When I was 32, I thought I was really old and rather undesirable. I started dating a man who was a good man, but not really an eligible life-partner for me. However, since I hadn’t had a boyfriend for nine years, I was afraid that if I broke up with him, my dreams of marriage and family would be lost. So, the relationship went on a lot longer than it should have, and I thank God I was able to end it, but it caused a lot of pain all around.
He wasn’t my last chance. I met the man I would marry at 37, married at 39, and am pregnant with my second child at 42. Even if it took longer to meet my life partner and I was past childbearing age, I would be happy that I broke up with the guy at 32. Thinking “he’s my last chance” or “he’s my only chance” is never a good reason to marry him.
My good friend always used to say that it’s better to be unhappy and single than unhappy and married. When one is unhappy and single, one can change the circumstances in a variety of ways. When one is unhappy and married, one is bound to someone else and thus has less freedom to make changes.
Taylor Swift’s unreleased “Wait for Me” shows what it’s like to take a “last chance.”
- God never seems to be in a hurry.
Jesus came and went about 2000 years ago, and then promised to return. We’re still waiting for him. And 1 Peter tells us that this is not slowness, but patience. God doesn’t seem to be in a hurry.
Frankly, in my life, God never seems to be in a hurry to make things happen—countless times, I’ve waited and waited and waited.
So, why are we in a hurry, then? Aren’t we supposed to be becoming more like Jesus? Can we not be patient (it is part of the fruit of the Spirit).
Though Colin Raye’s “If You Get There Before I Do” isn’t necessarily about waiting a long time, it shows the value in waiting.
So, there you have it. Six reasons I’d like to praise taking it slowly (and country music).
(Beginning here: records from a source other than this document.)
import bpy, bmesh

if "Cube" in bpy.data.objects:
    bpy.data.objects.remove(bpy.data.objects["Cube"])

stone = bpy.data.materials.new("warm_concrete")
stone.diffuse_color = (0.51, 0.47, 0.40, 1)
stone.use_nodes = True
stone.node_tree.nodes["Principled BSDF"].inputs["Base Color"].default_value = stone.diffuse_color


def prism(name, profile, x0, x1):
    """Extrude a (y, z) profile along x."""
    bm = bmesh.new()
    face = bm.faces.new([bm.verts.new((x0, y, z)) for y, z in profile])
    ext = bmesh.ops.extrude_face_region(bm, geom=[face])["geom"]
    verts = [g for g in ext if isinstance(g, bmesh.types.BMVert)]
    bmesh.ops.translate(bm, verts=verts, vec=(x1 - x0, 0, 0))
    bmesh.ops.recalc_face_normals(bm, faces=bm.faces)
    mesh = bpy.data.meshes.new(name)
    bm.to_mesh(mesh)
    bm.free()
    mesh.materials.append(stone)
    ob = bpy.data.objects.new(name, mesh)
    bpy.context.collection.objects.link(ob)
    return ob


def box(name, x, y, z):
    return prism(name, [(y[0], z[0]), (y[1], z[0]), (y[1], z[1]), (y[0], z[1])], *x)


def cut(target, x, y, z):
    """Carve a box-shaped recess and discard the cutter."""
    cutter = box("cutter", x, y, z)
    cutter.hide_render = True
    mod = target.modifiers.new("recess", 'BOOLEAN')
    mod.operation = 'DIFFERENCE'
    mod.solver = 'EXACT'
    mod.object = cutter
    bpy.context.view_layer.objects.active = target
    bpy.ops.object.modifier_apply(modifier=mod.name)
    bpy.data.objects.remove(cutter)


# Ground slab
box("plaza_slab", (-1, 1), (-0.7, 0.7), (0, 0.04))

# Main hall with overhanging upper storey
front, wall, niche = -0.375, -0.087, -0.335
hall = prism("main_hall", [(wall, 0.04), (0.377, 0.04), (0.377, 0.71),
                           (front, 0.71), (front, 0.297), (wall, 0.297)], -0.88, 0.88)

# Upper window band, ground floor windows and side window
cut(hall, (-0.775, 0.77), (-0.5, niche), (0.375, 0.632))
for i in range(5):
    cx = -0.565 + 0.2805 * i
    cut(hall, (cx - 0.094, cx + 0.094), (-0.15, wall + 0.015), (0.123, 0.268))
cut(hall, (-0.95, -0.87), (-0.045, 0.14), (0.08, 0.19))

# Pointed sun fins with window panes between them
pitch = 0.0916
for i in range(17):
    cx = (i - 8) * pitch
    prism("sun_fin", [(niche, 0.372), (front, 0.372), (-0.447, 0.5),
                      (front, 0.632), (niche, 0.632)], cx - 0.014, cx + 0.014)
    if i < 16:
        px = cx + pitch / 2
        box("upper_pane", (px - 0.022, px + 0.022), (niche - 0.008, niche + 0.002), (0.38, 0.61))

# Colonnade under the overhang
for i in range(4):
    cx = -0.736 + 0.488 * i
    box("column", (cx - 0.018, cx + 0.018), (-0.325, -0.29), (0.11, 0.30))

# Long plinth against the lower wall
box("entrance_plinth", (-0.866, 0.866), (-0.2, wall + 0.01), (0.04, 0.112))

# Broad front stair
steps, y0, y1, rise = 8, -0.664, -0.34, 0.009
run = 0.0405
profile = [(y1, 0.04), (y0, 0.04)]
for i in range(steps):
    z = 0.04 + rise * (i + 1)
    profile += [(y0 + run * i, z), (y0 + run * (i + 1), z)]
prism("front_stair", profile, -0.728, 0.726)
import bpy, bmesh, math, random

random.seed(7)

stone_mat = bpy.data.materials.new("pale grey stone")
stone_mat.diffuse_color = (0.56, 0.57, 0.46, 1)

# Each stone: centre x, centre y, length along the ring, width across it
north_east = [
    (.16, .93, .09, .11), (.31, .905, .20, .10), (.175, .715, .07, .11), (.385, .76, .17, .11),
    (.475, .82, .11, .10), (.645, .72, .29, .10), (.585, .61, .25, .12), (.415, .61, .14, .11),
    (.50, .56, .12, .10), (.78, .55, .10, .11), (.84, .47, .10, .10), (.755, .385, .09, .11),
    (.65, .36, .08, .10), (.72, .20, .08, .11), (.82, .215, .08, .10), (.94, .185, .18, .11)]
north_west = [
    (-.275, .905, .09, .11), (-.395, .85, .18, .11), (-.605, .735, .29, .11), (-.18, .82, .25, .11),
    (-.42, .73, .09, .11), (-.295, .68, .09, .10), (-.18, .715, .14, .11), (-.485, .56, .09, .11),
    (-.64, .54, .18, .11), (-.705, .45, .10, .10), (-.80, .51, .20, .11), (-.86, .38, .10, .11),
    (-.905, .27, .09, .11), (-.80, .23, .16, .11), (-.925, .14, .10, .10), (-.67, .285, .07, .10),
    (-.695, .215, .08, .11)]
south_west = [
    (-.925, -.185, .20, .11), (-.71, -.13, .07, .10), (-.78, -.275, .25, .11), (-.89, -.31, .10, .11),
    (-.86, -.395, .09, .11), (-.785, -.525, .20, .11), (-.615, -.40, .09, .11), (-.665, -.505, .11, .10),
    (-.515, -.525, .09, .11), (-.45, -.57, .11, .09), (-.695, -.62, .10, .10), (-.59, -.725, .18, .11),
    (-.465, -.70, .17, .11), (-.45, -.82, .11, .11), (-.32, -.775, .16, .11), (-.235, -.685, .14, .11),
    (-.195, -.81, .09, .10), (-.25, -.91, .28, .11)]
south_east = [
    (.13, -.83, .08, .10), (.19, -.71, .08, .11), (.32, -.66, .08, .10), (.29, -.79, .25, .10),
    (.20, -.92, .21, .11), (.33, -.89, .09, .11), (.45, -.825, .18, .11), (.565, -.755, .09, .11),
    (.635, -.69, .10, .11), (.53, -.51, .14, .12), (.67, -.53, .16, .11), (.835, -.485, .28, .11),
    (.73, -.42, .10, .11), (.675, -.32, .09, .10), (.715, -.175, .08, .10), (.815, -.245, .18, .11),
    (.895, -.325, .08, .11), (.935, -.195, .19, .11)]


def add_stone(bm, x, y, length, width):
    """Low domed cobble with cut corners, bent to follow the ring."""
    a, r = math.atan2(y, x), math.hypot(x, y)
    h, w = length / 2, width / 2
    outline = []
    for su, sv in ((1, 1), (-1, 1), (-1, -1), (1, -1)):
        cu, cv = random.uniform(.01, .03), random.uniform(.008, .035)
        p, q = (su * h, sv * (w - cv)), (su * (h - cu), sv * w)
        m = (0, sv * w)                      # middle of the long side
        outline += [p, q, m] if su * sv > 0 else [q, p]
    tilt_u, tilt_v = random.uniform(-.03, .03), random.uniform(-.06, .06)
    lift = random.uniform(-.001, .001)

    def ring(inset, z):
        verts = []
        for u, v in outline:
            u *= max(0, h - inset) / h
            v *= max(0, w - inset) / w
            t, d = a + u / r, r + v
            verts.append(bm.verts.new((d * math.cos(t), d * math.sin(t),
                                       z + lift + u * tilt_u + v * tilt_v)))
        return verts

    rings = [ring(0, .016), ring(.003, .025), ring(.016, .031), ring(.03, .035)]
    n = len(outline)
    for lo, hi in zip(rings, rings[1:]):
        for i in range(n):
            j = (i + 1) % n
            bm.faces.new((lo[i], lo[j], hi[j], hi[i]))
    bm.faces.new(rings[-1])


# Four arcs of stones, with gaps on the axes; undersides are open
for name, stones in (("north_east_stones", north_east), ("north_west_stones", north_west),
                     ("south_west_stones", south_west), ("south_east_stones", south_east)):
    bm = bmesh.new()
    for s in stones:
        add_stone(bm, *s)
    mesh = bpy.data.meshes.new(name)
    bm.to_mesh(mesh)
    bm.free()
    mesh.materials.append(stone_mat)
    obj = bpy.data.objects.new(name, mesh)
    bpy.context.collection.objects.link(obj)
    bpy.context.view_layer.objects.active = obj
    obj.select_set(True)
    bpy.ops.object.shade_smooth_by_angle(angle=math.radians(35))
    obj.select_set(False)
Marriage is one of the biggest steps most of us will every take. It pays to give it time in the making. Getting to marriage is not a race to win. It’s a life to pursue.